He’s worked on two teams yearly ever since.

Latest Transaction: Rays selected the contract of Castillo from Durham Bulls Nov 20th, 2017.

Note - I’ll be disappointed if he doesn’t begin the year with the Rays, but with so many options someone deserving will have to begin in AAA. Whether he does or not, he’ll likely be there before too long with the reported 4-man rotation placing more emphasis on keeping the pen well stocked with ready-to-go arms.

Facts, Honors, and Awards

  • Named a rising star after playing for Peroia in the AFL in 2016
  • Added to the 40-man roster in November 2017,
  • Fangraphs ranked Castillo 18th among Rays prospects pre-2017 and added this,

He was 96-100 with his fastball in the Arizona Fall League with a short but sharp upper-80s slider in the 84-88 mph range. He also throws a low-90s changeup, which is below average.

RHP Diego Castillo continues to impress, retiring Boston A-teamers Andrew Benintendi, Hanley Ramirez and Rafael Devers in order


Diego Castillo 2017

GP 51
GP 51
GS 1
IP 71.2
W 4
L 5
Sv (SvO) 15 (18)
H 58
BB 20
SO 90
HR 3
AvgA 0.214
Whip 1.090
BAbip 0.309
LOB% 71.6%
GB% 49.5%
FB% 27.2%

Stats Notes: Diego works with his heavy fastball and rarely gives up any HRs, (only three allowed in 2017.) If that continues going forward, it could be one of many assets that give him a shot to close at some point.

Interesting Comparison: Nate Jones

Although Nate has an inch or two on Diego, they are both big right-handed relievers that have similar stuff. Each uses a fastball-slider combination and depend on high velocity to go after hitters. Jones has been known to average his fastball velocity at approximately 98 MPH, which is about where we expect to see Castillo.

Both are also known to generate a healthy number of ground balls, as indicated by Jones and his career 47.4 % GB rate and similar rates for Castillo throughout his minors career. Meanwhile, Jones has also maintained K/9 above 10 through most of his time in MLB and we’d expect Castillo to achieve that as well.

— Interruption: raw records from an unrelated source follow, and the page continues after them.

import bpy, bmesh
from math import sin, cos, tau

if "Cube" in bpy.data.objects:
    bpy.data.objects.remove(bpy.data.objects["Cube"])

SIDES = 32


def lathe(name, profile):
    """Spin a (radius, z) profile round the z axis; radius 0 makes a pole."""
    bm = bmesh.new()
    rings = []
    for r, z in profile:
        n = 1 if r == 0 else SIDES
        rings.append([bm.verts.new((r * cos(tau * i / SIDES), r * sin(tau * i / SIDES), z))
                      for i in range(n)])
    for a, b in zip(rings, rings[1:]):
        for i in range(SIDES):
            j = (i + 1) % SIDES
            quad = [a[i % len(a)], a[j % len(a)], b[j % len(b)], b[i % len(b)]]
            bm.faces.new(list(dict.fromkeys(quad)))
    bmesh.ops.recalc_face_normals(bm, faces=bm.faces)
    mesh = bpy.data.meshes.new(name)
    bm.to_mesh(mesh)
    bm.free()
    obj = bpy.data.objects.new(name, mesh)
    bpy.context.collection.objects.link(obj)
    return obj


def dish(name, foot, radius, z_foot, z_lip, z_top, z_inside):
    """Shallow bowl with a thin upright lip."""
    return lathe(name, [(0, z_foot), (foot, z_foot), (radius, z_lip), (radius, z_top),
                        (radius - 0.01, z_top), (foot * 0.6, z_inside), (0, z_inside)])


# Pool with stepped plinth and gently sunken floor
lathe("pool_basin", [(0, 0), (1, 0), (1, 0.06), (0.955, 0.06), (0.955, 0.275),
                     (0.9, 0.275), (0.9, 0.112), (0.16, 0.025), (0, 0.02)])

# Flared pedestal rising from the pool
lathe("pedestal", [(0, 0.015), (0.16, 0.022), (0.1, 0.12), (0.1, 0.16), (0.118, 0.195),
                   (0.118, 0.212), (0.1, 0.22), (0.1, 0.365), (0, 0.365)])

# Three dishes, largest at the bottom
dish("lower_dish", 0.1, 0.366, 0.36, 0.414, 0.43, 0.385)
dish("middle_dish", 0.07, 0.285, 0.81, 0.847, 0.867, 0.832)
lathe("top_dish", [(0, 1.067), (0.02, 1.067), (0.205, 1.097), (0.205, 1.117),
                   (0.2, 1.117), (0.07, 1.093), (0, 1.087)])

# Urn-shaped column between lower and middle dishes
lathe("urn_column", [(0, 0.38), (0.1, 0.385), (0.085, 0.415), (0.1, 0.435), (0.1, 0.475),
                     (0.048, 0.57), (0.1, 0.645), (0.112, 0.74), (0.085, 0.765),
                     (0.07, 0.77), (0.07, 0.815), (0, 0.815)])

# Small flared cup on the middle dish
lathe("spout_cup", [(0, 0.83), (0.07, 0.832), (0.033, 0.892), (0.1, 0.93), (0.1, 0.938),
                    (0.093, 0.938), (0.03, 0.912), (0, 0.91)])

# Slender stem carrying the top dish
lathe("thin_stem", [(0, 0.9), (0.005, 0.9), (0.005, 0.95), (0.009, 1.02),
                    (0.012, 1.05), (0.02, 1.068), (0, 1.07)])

Jones has been a solid 7th or 8th inning reliever for the White Sox when healthy and was often noted as a closing option. Health and other options have gotten in the way of that over time, but there’s little doubt that he is one of the tougher RHP relievers to face in the AL.

There’s a good chance that Castillo begins in that role, and just like Jones his name could be on the list of potential closers in short order.

Notes for 2018 and beyond

Unlike Jaime Schultz, who we just profiled at No 27, Castillo has been working in relief since he was signed by the Rays. He’s been developing his craft, learning the ropes, and has developed significantly over the last two seasons.

In 2016, Castillo put together an impressive season while in LoA with a 2.03 ERA and 1.13 whip, earning 7 saves in 9 attempts in the process. However, he struggled some when promoted to HiA and allowed 28 hits and 6 walks through 20 innings, resulting in a 1.67 whip.

But it’s the steps he took forward in 2017 that show us that he’s ready to be tested in MLB. He held hitters in AA and AAA to a .216 average combined and held a 1.09 whip while also earning the save in 15 of 18 opportunities. In the second half of the season, all in AAA, he managed 36 SO in 23.2 innings and a .198 average against, going 6 for 6 in save opportunities.

If there’s one thing to look for with Castillo is his work with RISP. Although it’s a small sample size (as most things are with relievers), it seems to be one area where Castillo gets into trouble and allows more hits than usual (.255 average against in AAA and .259 in AA for 2017). That may be linked to overthrowing in those situations or a number of other issues, but it’s something to look for going forward.

Still, those are things he can continue to work on as he performs at a very high level in the majors.

In short, Castillo seems ready to begin the season with the Rays and could very quickly become one of the favoured options at the back of the pen. As one of the better options to take over from Alex Colome one day, he’ll be a lot of fun to watch.

Diego Castillo: Spotlight Videos

Recap and links of previously listed DRB Top 50 Rays Prospects

*Note: rankings were adjusted and reflect recent additions to the system - it is now a Top 55 list